_Data for processing_
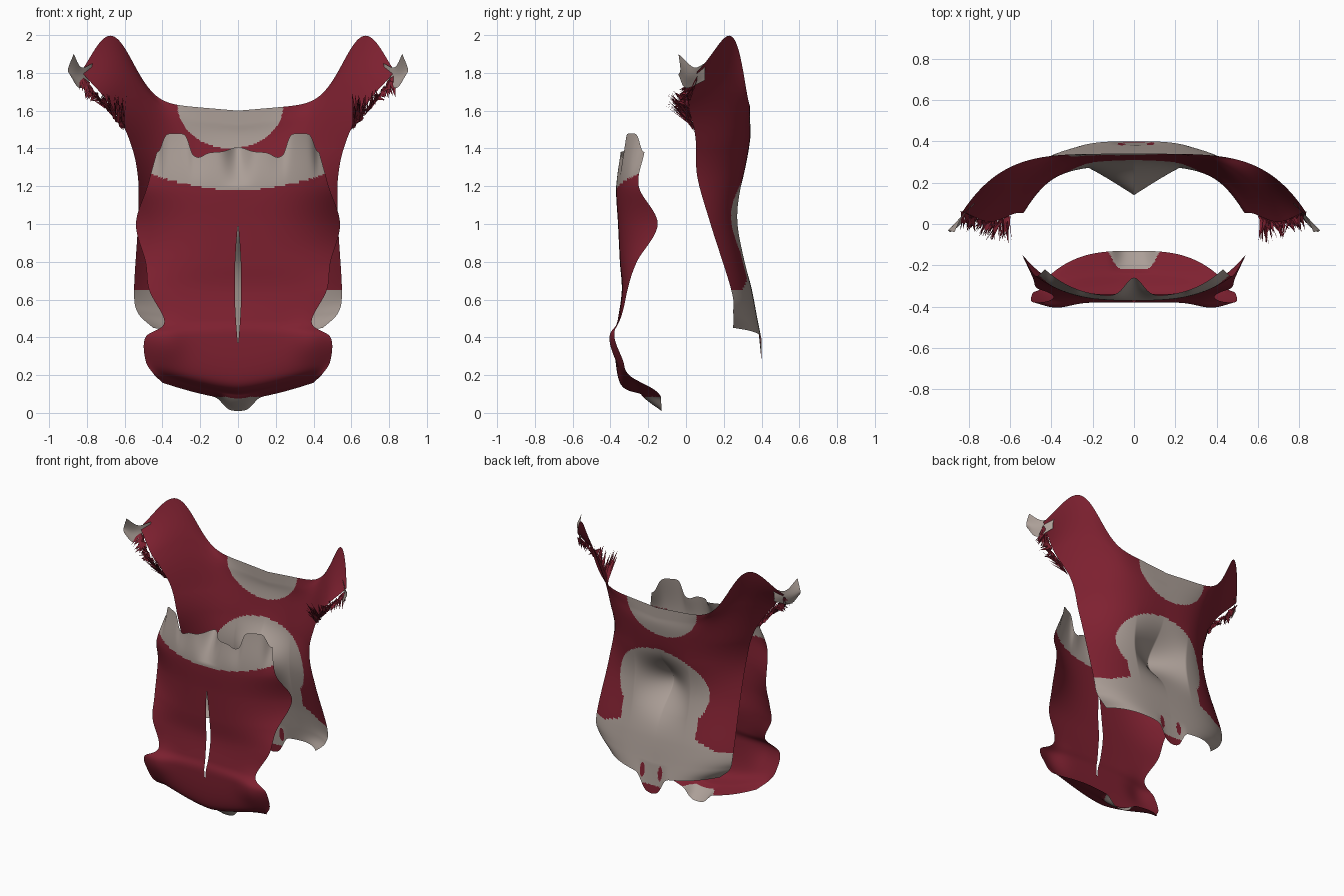
import bpy, bmesh, random
from math import exp
from mathutils import Vector

cube = bpy.data.objects.get("Cube")
if cube:
    bpy.data.objects.remove(cube)


def material(name, colour):
    mat = bpy.data.materials.new(name)
    mat.use_nodes = True
    mat.diffuse_color = (*colour, 1)
    bsdf = mat.node_tree.nodes["Principled BSDF"]
    bsdf.inputs["Base Color"].default_value = (*colour, 1)
    bsdf.inputs["Roughness"].default_value = 0.8
    return mat


RED = material("dark red cloth", (0.21, 0.015, 0.03))
GREY = material("warm grey lining", (0.41, 0.345, 0.31))


def spline(points, steps):
    """Smooth curve through all points, of any dimension."""
    pts = [Vector(p) for p in points]
    pts = [2 * pts[0] - pts[1]] + pts + [2 * pts[-1] - pts[-2]]
    out = []
    for a, b, c, d in zip(pts, pts[1:], pts[2:], pts[3:]):
        for i in range(steps):
            t = i / steps
            out.append(b + 0.5 * t * (c - a + t * (2 * a - 5 * b + 4 * c - d
                                                   + t * (3 * (b - c) + d - a))))
    return out + [pts[-2]]


def bump(value, centre, width, power=2):
    return exp(-abs((value - centre) / width) ** power)


def ramp(value, start, end):
    return min(1, max(0, (value - start) / (end - start)))


def finish(bm, name, is_grey):
    bmesh.ops.remove_doubles(bm, verts=bm.verts, dist=0.0004)
    for face in bm.faces:
        face.material_index = int(is_grey(face.calc_center_median()))
        face.smooth = True
    mesh = bpy.data.meshes.new(name)
    bm.to_mesh(mesh)
    bm.free()
    mesh.materials.append(RED)
    mesh.materials.append(GREY)
    bpy.context.collection.objects.link(bpy.data.objects.new(name, mesh))


def mirrored_sheet(name, grid, is_grey, faces_back):
    """Left half of a cloth sheet, given as rows of points, and its mirror image."""
    bm = bmesh.new()
    for side in (1, -1):
        net = [[bm.verts.new((side * x, y, z)) for x, y, z in row] for row in grid]
        for low, high in zip(net, net[1:]):
            for i in range(len(low) - 1):
                quad = [low[i], low[i + 1], high[i + 1], high[i]]
                if (side < 0) != faces_back:
                    quad.reverse()
                bm.faces.new(quad)
    finish(bm, name, is_grey)


def panel(name, rows, shape, is_grey, faces_back, columns=90):
    """Each row holds centre y, centre z, then edge x, y and z."""
    grid = [[shape(i / columns, *row) for i in range(columns + 1)]
            for row in spline(rows, 20)]
    mirrored_sheet(name, grid, is_grey, faces_back)


# Front panel: curled hem with a small tab, slit, gathered waistband with two raised tabs
def front_shape(u, centre_y, centre_z, edge_x, edge_y, edge_z):
    x = u * edge_x
    y = centre_y + (edge_y - centre_y) * u ** 3
    z = centre_z + (edge_z - centre_z) * u ** 1.5
    z -= 0.06 * bump(x, 0, 0.09, 4) * ramp(centre_z, 0.1, 0.07)
    y -= 0.03 * bump(x, 0.38, 0.1) * bump(z, 0.38, 0.12)
    waist = ramp(centre_z, 1.2, 1.4)
    gather = bump(x, 0, 0.06)
    y += 0.1 * waist * gather
    z += waist * (0.03 * gather + 0.11 * bump(x, 0.33, 0.075, 6) - 0.03 * bump(x, 0.21, 0.04))
    slit = 0.017 * max(0, 1 - (abs(z - 0.68) / 0.32) ** 2)
    return x + slit * max(0, 1 - x / 0.12), y, z


def front_grey(c):
    hem = c.z < 0.085 and abs(c.x) < 0.16 and c.y > -0.22
    return hem or c.z > 1.18 + 0.4 * c.x ** 2


panel("front_panel", [
    (-.13, .07, .4, -.24, .16),
    (-.24, .1, .45, -.31, .21),
    (-.35, .16, .49, -.33, .28),
    (-.38, .4, .49, -.37, .4),
    (-.36, .5, .39, -.34, .48),
    (-.34, .65, .47, -.31, .65),
    (-.35, .8, .49, -.26, .8),
    (-.36, 1, .54, -.15, 1),
    (-.37, 1.2, .48, -.25, 1.2),
    (-.35, 1.38, .43, -.22, 1.38),
], front_shape, front_grey, False)


# Back panel: tail, pinched middle, neckline and raised shoulders
def back_shape(u, centre_y, centre_z, edge_x, edge_y, edge_z):
    x = u * edge_x
    shoulder = max(0, (centre_z - 1.4) / 0.2) ** 2
    y = centre_y + (edge_y - centre_y) * u ** (3.5 + shoulder)
    z = centre_z + (edge_z - centre_z) * u
    y -= 0.14 * max(0, 1 - x / 0.22) * bump(z, 1, 0.16)
    z -= 0.11 * bump(x, 0, 0.09, 4) * ramp(centre_z, 0.48, 0.38)
    return x, y, z + 0.34 * shoulder * bump(u, 0.81, 0.2)


def oval(c, x, z, rx, rz):
    return ((c.x - x) / rx) ** 2 + ((c.z - z) / rz) ** 2 < 1


def back_grey(c):
    if c.z < 0.33 or any(oval(c, x, 0.42, 0.018, 0.05) for x in (-0.06, 0.08)):
        return False
    neckline = oval(c, -0.04, 1.63, 0.28, 0.23)
    flap = c.z < 0.65 + 0.4 * max(0, 0.45 - abs(c.x))
    middle = c.z < 1 and abs(c.x) < 0.3
    return neckline or flap or middle or oval(c, 0, 1, 0.36, 0.28)


panel("back_panel", [
    (.4, .38, .45, .25, .45),
    (.38, .48, .53, .25, .53),
    (.35, .65, .55, .24, .65),
    (.28, 1, .53, .13, 1),
    (.31, 1.25, .53, .06, 1.25),
    (.34, 1.45, .58, .05, 1.45),
    (.34, 1.53, .7, .01, 1.6),
    (.34, 1.6, .83, .06, 1.67),
], back_shape, back_grey, True)

# Curled tips at the ends of the shoulders
lower_rim = spline([(.78, .1, 1.76), (.84, 0, 1.72), (.89, -.04, 1.79)], 6)
middle = spline([(.78, .1, 1.8), (.85, .02, 1.78), (.9, -.03, 1.82)], 6)
upper_rim = spline([(.77, .1, 1.85), (.83, .04, 1.83), (.87, -.04, 1.9)], 6)
tips = zip(*[spline(rib, 5) for rib in zip(lower_rim, middle, upper_rim)])
mirrored_sheet("shoulder_tips", list(tips), lambda c: True, True)

# Torn fringe hanging from the shoulder edges
random.seed(4)
bm = bmesh.new()
steps = 14
seam = spline([(.83, .06, 1.79), (.7, .01, 1.62), (.6, .04, 1.5)], steps)
ragged = spline([(.82, .01, 1.7), (.73, -.04, 1.67), (.61, -.08, 1.66)], steps)


def jitter(point, size):
    return point + Vector([random.uniform(-size, size) for axis in "xyz"])


for side in (1, -1):
    for layer in range(3):
        for a, b, tip in zip(seam, seam[2:], ragged[1:]):
            shard = [jitter(a, 0.01), jitter(b, 0.01), jitter(tip, 0.035)]
            bm.faces.new([bm.verts.new((side * x, y, z)) for x, y, z in shard])
finish(bm, "torn_fringe", lambda c: False)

_Work to complete_
Write out only the lines from the one containing "shard = [jitter(a, 0.01), jitter(b, 0.01), jitter(tip, 0.035)]" through the end of the listing above, exactly as they stand.

_Answer to the problem_
            shard = [jitter(a, 0.01), jitter(b, 0.01), jitter(tip, 0.035)]
            bm.faces.new([bm.verts.new((side * x, y, z)) for x, y, z in shard])
finish(bm, "torn_fringe", lambda c: False)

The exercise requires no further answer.